Following last Friday’s disclosure of a staggering 25.80 per cent inflation rate in Nigeria for August by the National Bureau of Statistics (NBS), the Lagos Chamber of Commerce and Industry (LCCI) says it is anticipating that businesses will implement a variety of cost reduction strategies to lower operating expenses and maintain profitability amidst on the back of the inflationary pressures.
This is also as the group urged the Central Bank of Nigeria (CBN) to halt any further planned increase in the interest rate by banks to ease pressure on the supply side of the economy.
Nigeria’s inflation which was confirmed to have hit an 18-year-high rate of 25.8 per cent is believed to be taking pressure from some fiscal and economic policy decisions of the President Bola Tinubu administration, according to experts.
This soaring inflation is further worsened amid a looming industrial action threatened by the Organised Labour over rising cost of living amid stagnant wages.
The local currency’s depreciation, removal of subsidy on petroleum products without a corresponding increase in local production, in addition to rising cost of food prices have all combined to drive up the inflation rate.
While the depreciation of the local is largely attributed to its floating, a measure which led to its freefall in the foreign exchange market, the subsidy removal is directly blamed for the rise in cost of food and transport fares, all of which are tied to petrol pump prices.
The NBS, Friday, had disclosed that the country’s inflation rate has now hit a staggering 25.8 per cent in August, a figure representing an 18-year high last recorded in August 2005.
In May 29, 2023, President Tinubu boldly announced removal of subsidy on imported petroleum products, a move which immediately elicited a rise in food prices and transport fares.
The removal was not informed by any commencement of improvement in local production of the commodities, as marketers were expected to source for foreign exchange from the open market in order to import and supply to the domestic market.
The pressure of demand on the foreign exchange coupled with the slag in local currency negatively impacted on the market, as the Naira stalled and continued its freefall, which further compelled the government to scrap the old regime of coexisting parallel foreign exchange markets by harmonizing it all rates.
According to the NBS, the country’s August inflation figure rose for an eighth straight month from July’s 24.08%, compounding a cost of living crisis worsened by Tinubu’s reforms.
The last time Nigerians experienced this level of inflation was in August 2005, official data shows.
“Nigerian inflation rose faster than expected in August, a month that more typically sees seasonally subdued inflation pressures.
Meanwhile, also reacting to the NBS inflation rate for August disclosure, Director-General, LCCI, Dr Chinyere Almona, in a statement, Monday, identified some of the strategies expected of business operators to adopt downsizing and local sourcing of input factors to remain afloat in view of the attendant rising overhead cost of operations.
She added that households’ real income would continue to experience decline, especially in the near term.

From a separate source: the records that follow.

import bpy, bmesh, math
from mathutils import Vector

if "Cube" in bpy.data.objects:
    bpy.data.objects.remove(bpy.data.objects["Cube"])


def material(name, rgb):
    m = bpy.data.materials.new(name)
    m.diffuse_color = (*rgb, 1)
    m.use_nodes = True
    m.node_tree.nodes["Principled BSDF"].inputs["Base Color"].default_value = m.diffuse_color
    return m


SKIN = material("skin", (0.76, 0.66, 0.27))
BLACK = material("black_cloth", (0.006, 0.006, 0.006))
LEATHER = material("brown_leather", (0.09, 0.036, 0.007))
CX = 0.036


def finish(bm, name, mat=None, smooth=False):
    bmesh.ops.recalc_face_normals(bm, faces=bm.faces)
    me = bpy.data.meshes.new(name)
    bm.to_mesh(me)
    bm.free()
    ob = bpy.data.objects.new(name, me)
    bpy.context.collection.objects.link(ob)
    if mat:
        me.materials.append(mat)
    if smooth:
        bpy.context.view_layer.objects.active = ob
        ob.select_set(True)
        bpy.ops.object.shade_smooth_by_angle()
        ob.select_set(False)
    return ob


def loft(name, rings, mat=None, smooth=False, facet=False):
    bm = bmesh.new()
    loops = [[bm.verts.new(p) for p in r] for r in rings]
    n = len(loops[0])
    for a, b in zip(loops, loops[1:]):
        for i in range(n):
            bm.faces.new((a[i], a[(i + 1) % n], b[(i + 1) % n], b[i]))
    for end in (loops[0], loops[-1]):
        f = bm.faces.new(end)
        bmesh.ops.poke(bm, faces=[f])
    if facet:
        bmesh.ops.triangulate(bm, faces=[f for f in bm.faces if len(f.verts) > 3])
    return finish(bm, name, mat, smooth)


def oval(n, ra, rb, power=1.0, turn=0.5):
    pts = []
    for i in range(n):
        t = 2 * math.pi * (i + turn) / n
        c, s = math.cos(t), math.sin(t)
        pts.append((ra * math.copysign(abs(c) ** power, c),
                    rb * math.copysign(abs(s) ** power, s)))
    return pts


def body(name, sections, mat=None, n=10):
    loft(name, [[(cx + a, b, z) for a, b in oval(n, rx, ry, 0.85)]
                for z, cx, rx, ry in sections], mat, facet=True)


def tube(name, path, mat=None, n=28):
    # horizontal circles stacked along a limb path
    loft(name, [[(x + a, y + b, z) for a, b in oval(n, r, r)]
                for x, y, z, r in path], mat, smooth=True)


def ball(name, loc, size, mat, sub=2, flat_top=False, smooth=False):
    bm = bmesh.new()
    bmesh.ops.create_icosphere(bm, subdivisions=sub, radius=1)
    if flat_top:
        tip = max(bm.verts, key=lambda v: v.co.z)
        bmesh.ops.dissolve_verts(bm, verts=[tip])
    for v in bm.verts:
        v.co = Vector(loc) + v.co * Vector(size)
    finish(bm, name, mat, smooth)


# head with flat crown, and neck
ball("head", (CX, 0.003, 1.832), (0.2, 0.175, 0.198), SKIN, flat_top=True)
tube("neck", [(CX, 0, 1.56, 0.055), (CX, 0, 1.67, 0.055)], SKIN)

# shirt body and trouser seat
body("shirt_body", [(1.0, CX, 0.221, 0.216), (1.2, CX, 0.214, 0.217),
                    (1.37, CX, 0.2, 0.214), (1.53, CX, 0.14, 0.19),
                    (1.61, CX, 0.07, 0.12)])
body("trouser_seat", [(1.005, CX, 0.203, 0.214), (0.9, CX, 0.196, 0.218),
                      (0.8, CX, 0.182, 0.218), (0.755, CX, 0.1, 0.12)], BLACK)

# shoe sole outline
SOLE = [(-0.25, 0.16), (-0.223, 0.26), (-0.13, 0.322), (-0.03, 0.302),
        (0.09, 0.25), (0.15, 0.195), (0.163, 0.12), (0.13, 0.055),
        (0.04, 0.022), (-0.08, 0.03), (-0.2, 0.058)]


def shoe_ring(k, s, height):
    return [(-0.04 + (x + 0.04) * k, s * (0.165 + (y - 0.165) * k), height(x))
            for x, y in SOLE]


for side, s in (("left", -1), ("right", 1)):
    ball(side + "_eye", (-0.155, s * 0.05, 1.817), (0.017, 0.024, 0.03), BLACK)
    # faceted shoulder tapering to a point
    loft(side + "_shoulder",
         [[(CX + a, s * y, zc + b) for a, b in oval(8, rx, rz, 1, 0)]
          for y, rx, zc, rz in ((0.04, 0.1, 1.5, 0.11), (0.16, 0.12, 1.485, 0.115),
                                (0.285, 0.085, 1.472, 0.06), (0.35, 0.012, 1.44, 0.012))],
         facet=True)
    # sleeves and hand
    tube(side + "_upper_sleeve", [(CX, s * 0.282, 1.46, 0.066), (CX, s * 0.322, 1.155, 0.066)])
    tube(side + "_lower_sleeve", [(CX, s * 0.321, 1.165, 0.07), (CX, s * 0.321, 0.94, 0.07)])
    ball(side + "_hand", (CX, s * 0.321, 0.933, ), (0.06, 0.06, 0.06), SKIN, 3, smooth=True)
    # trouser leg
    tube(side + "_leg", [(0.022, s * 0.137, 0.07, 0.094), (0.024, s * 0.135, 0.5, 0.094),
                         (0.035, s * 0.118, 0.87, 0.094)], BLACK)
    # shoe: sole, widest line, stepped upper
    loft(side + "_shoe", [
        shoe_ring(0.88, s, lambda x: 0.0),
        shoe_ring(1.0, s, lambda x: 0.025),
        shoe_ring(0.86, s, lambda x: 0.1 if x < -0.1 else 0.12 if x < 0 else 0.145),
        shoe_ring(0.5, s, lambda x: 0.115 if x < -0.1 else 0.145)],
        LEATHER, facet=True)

Almona said that the LCCI was concerned about the uptick in inflation (year-on-year) driven by increase in both the food and core components of the CPI, adding further that the slow pace of headline inflation month-on-month may be an indication that the path of price movements remains unclear in the near term.
“The Lagos Chamber of Commerce and Industry recommends government to implement prudent fiscal policy measures.
“This is particularly in terms of borrowings as well as address the challenge of food inflation by immediately reducing and removing tax on basic food items to protect the most vulnerable.
“We implore the government to hasten the provision of the anticipated palliatives to lessen the impact of the rising trend in prices on economic agents.
“Furthermore, we urge the Central Bank of Nigeria (CBN) to pause interest rate hikes to relieve the pressures on the supply side, especially at this time,” Amona said.